Concert on 6th September 2015

David Butterworth (The Jim Lodge Recital)

“Spanish incision and Swiss precision”

From Spain
Batalla Famossa: Anon

Prelude and Fugue in B minor S. 544: J.S. Bach (in memoriam KJP)
Fantasia: Weinen, Klagen, Sorgen, Zagen (1863): Franz Liszt


From Switzerland
Rumba sur les grands jeux: Pierre Cholley (b. 1962)
Keep Cool: Michael Schütz (b. 1963)

Choral no. 2 in B minor: César Franck
Grand Fantasia “The Storm”: Jacques Lemmens
Canon in B minor op. 56 no.4: Robert Schumann
Toccata in D flat op. 104: Josef Jongen (in memoriam RGW)

David Butterworth
David Butterworth

Binns Organ custodian David Butterworth gives this year’s Jim Lodge recital, an event sponsored annually by Dr Mary Whitby in memory of her father, a much-loved and longstanding treasurer of the Nottingham and District Society of Organists and a staunch supporter of the Albert Hall recitals.

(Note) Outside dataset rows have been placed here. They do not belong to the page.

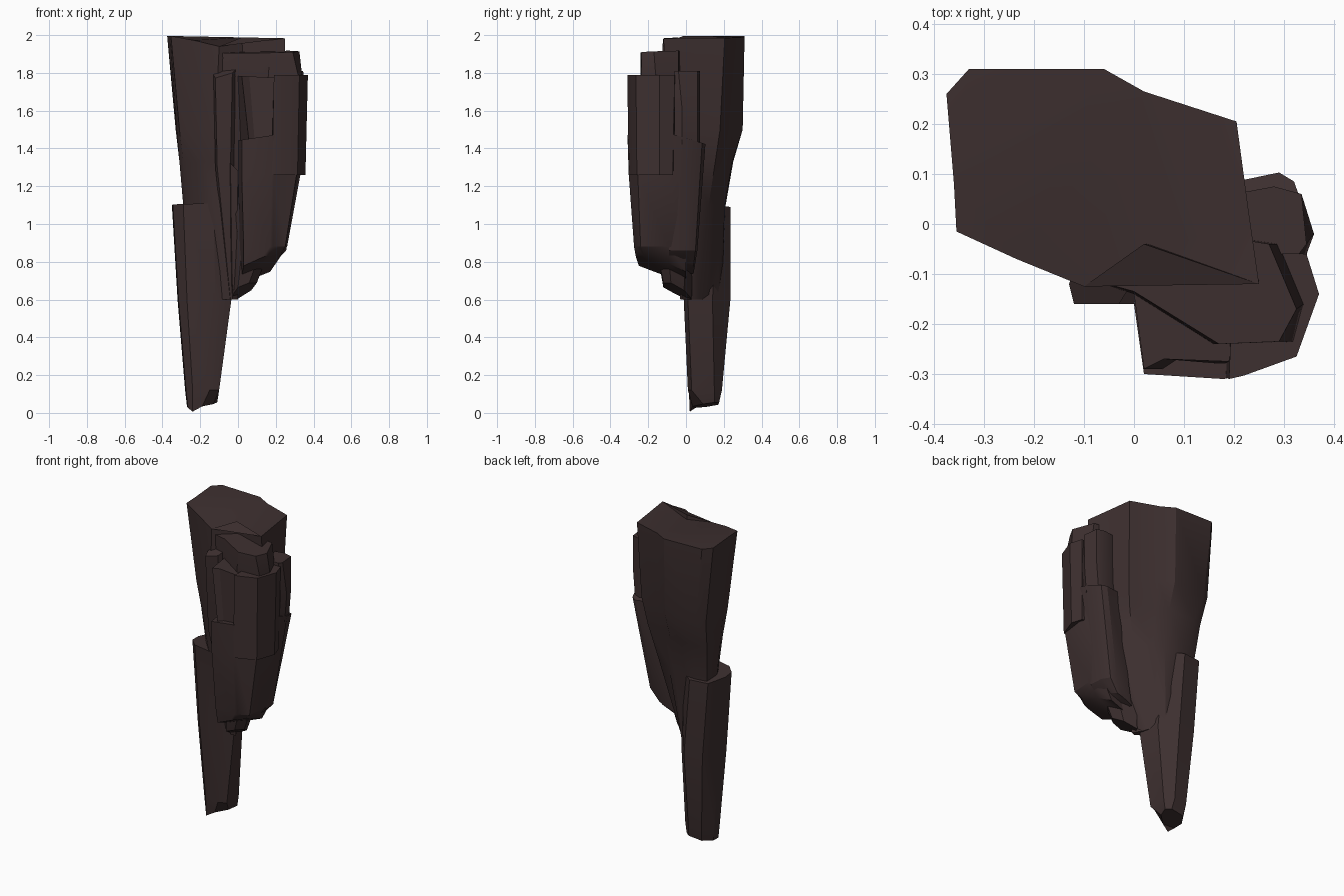
import bpy, bmesh, math

rock = bpy.data.materials.new("dark brown rock")
rock.diffuse_color = (0.047, 0.029, 0.029, 1)


def loft(name, rings, top=(0, 0), bottom=(0, 0)):
    """Skin a stack of outlines (z, points); top/bottom tilt the end faces by x and y slope.
    A point may carry a third number, a height offset."""
    bm = bmesh.new()
    loops = []
    for i, (z, pts) in enumerate(rings):
        sx, sy = top if i == 0 else bottom if i == len(rings) - 1 else (0, 0)
        cx = sum(p[0] for p in pts) / len(pts)
        cy = sum(p[1] for p in pts) / len(pts)
        loops.append([bm.verts.new((p[0], p[1], z + sum(p[2:]) + sx * (p[0] - cx) + sy * (p[1] - cy)))
                      for p in pts])
    for a, b in zip(loops, loops[1:]):
        for k in range(len(a)):
            n = (k + 1) % len(a)
            bm.faces.new((a[k], b[k], b[n], a[n]))
    caps = [bm.faces.new(loops[0]), bm.faces.new(loops[-1][::-1])]
    bmesh.ops.triangulate(bm, faces=caps)
    bmesh.ops.recalc_face_normals(bm, faces=bm.faces)
    me = bpy.data.meshes.new(name)
    bm.to_mesh(me)
    bm.free()
    me.materials.append(rock)
    ob = bpy.data.objects.new(name, me)
    bpy.context.collection.objects.link(ob)
    bpy.context.view_layer.objects.active = ob
    ob.select_set(True)
    bpy.ops.object.shade_smooth_by_angle(angle=math.radians(30))
    ob.select_set(False)


# Long lower spike
loft("lower_spike", [
    (1.10, [(-.345, .03), (-.29, -.025), (-.13, -.06), (-.04, .0), (-.09, .17), (-.19, .235), (-.31, .22), (-.35, .1)]),
    (.60, [(-.315, .04), (-.27, -.005), (-.12, -.012), (-.035, .01), (-.065, .14), (-.15, .235), (-.27, .22), (-.32, .12)]),
    (.12, [(-.275, .05), (-.24, .015), (-.15, .01), (-.10, .03), (-.10, .15), (-.15, .19), (-.24, .185), (-.28, .11)]),
    (.04, [(-.265, .05), (-.24, .02, -.02), (-.19, .035), (-.13, .09), (-.11, .15), (-.14, .175), (-.23, .17), (-.27, .11)]),
], top=(0, -.06), bottom=(.12, .1))

# Main column, with the overhanging back lobe
loft("main_column", [
    (1.99, [(-.375, .26), (-.36, .08), (-.355, -.015), (-.235, -.07, -.02), (-.10, -.125, -.05), (.02, -.04),
            (.25, -.12), (.23, .02), (.205, .205), (.02, .265), (-.06, .31), (-.33, .31)]),
    (1.5, [(-.33, .27), (-.325, .09), (-.31, .02), (-.21, -.06), (-.12, -.11), (.05, -.03),
           (.25, -.08), (.22, .02), (.19, .18), (.02, .24), (-.06, .30), (-.28, .30)]),
    (1.33, [(-.31, .23), (-.31, .09), (-.29, .04), (-.19, -.05), (-.11, -.1), (.05, -.06),
            (.24, -.08), (.2, .02), (.165, .155), (.01, .21), (-.06, .245), (-.25, .25)]),
    (1.1, [(-.29, .2), (-.29, .1), (-.27, .06), (-.18, -.04), (-.1, -.09), (0, -.1),
           (.2, -.08), (.17, .03), (.11, .12), (0, .175), (-.06, .205), (-.22, .21)]),
    (.6, [(-.2, .15), (-.2, .08), (-.2, .05), (-.12, .01), (-.06, -.01), (-.03, -.02),
          (-.025, 0), (-.035, .04), (-.045, .07), (-.07, .12), (-.1, .17), (-.15, .19)]),
], top=(-.02, 0))

# Front core behind the blocks
loft("front_core", [
    (1.91, [(-.09, -.11), (.0, -.135), (.17, -.24), (.29, -.235), (.325, -.17), (.27, -.04), (.02, 0)]),
    (1.78, [(-.1, -.1), (.0, -.14), (.16, -.24), (.32, -.235), (.34, -.16), (.29, -.04), (.02, 0)]),
    (.95, [(-.02, -.06), (.0, -.13), (.03, -.17), (.15, -.17), (.2, -.1), (.17, .0), (.02, .04)]),
    (.65, [(-.03, -.03), (-.02, -.07), (0, -.12), (.06, -.12), (.10, -.08), (.07, -.01), (.0, .03)]),
], top=(.03, .04), bottom=(.4, -.4))

# Tall front fins
loft("wide_fin", [
    (1.81, [(-.13, -.12), (-.12, -.16), (-.03, -.16), (.02, -.08), (-.1, -.05)]),
    (1.3, [(-.12, -.11), (-.11, -.145), (-.04, -.15), (.01, -.08), (-.09, -.04)]),
    (.6, [(-.05, .01), (-.04, -.02), (-.03, -.03), (0, -.02), (-.03, .03)]),
], top=(.3, .5))
loft("thin_fin", [
    (1.3, [(-.05, -.13), (-.04, -.16), (.0, -.16), (.02, -.1)]),
    (.65, [(-.035, -.02), (-.03, -.06), (-.01, -.07), (.02, -.02)]),
], top=(-1, 0))

# Front right blocks
loft("upper_front_block", [
    (1.79, [(.19, -.31), (.22, -.303), (.325, -.265), (.37, -.14), (.345, -.06), (.2, -.05)]),
    (1.26, [(.18, -.305), (.22, -.3), (.315, -.26), (.357, -.14), (.335, -.07), (.2, -.05)]),
])
loft("lower_front_block", [
    (1.47, [(.0, -.16), (.02, -.3), (.18, -.31), (.215, -.3), (.31, -.25), (.34, -.1), (.3, 0), (.1, 0)]),
    (1.26, [(.0, -.16), (.02, -.297), (.18, -.303), (.19, -.295), (.31, -.255), (.33, -.1), (.3, 0), (.1, 0)]),
    (.88, [(.01, -.14), (.03, -.27), (.17, -.275), (.185, -.27), (.25, -.24), (.26, -.09), (.24, 0), (.1, 0)]),
    (.78, [(.02, -.11), (.03, -.25), (.13, -.265), (.16, -.26), (.19, -.22), (.2, -.09), (.17, 0), (.07, 0)]),
], top=(.15, 0), bottom=(.4, -.35))
loft("recessed_chip", [
    (1.78, [(0, -.14), (.02, -.29), (.06, -.27), (.19, -.275), (.22, -.1), (.05, -.05)]),
    (1.42, [(.01, -.14), (.06, -.29), (.09, -.27), (.18, -.28), (.22, -.1), (.05, -.05)]),
], top=(-.05, 0))

# Right side slab and the fragment above it
loft("side_slab", [
    (1.45, [(.15, -.1), (.345, -.08), (.35, 0), (.32, .085), (.29, .103), (.18, .08)]),
    (.86, [(.1, -.1), (.255, -.09), (.25, 0), (.22, .05), (.18, .06), (.08, .05)]),
    (.77, [(.07, -.1), (.19, -.09), (.19, -.02), (.16, .04), (.12, .045), (.05, .04)]),
], top=(0, -.3), bottom=(.4, 0))
loft("side_fragment", [
    (1.81, [(.2, -.06), (.33, -.06), (.345, -.04), (.335, .06), (.28, .075), (.2, .06)]),
    (1.6, [(.2, -.06), (.345, -.06), (.36, -.02), (.335, .06), (.28, .075), (.2, .06)]),
    (1.42, [(.2, -.06), (.33, -.06), (.345, -.02), (.32, .06), (.28, .075), (.2, .06)]),
])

The Spanish Incision in the title of David’s recital recalls the famous prominent trumpets that are such a feature of Spanish organs. It will be interesting to hear Binns’s Germanic reeds evoking those heroic sounds.

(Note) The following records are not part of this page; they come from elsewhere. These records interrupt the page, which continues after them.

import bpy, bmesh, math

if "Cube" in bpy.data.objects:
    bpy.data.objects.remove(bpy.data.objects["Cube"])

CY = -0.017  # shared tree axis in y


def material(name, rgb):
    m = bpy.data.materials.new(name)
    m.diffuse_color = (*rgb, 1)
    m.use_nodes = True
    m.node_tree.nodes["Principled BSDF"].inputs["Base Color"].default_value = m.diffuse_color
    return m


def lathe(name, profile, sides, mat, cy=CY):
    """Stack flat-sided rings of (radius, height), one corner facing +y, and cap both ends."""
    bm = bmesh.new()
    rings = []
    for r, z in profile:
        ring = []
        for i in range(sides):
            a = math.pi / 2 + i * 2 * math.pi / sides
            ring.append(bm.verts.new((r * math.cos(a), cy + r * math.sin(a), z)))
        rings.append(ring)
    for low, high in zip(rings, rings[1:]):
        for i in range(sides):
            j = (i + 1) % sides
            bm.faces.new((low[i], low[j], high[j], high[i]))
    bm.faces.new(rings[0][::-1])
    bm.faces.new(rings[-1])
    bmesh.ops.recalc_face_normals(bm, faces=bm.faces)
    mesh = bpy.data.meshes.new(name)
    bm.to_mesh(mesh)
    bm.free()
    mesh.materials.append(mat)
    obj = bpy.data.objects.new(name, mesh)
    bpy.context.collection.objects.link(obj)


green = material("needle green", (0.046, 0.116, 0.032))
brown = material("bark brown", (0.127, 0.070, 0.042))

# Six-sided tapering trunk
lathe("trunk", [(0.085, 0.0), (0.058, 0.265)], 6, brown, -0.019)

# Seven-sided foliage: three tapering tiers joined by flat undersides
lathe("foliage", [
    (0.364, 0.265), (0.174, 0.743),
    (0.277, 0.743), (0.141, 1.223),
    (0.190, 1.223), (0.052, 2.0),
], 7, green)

J S Bach then makes an appearance with one of his greatest works, performed in memory of Kendrick Partington, for many years organist of St Peter’s Nottingham and director of music at Nottingham High School. He was the last person to play the Albert Hall organ before the building’s closure in 1985, and was a stalwart campaigner for the restoration of the instrument, becoming president of the Binns Organ Trust.

Virtuoso pianist (who once played in Nottingham) and rather more cautious organist Franz Liszt is then heard with a piece inspired by Bach (the “Crucifixus” of his B minor Mass) but taking music far away from what Bach would have known; one trusts however that JSB would have enjoyed the glorious chorale which the work concludes. Another pianist of that time, Robert Schumann, also makes an appearance, rather more restrained.

The “Swiss Precision” comes from two contemporary musicians; a mere look at their titles suggests that a fascinating time awaits us.

Franck’s second Choral, the most “orchestral” of the three (it has affinities with Franck’s symphony in D minor) shares the second half with two composers who spent several years in England, Jacques Lemmens whose Grand Fantasia “The Storm” was played by Thomas Trotter at the reopening of the Binns organ in October 1993, and Jongen’s exciting Toccata which brings this recital to a dazzling end. The Jongen is also a tribute: to Richard Gregson-Williams who was the first director of the Nottingham Festival and who later carried out similar work in Chichester.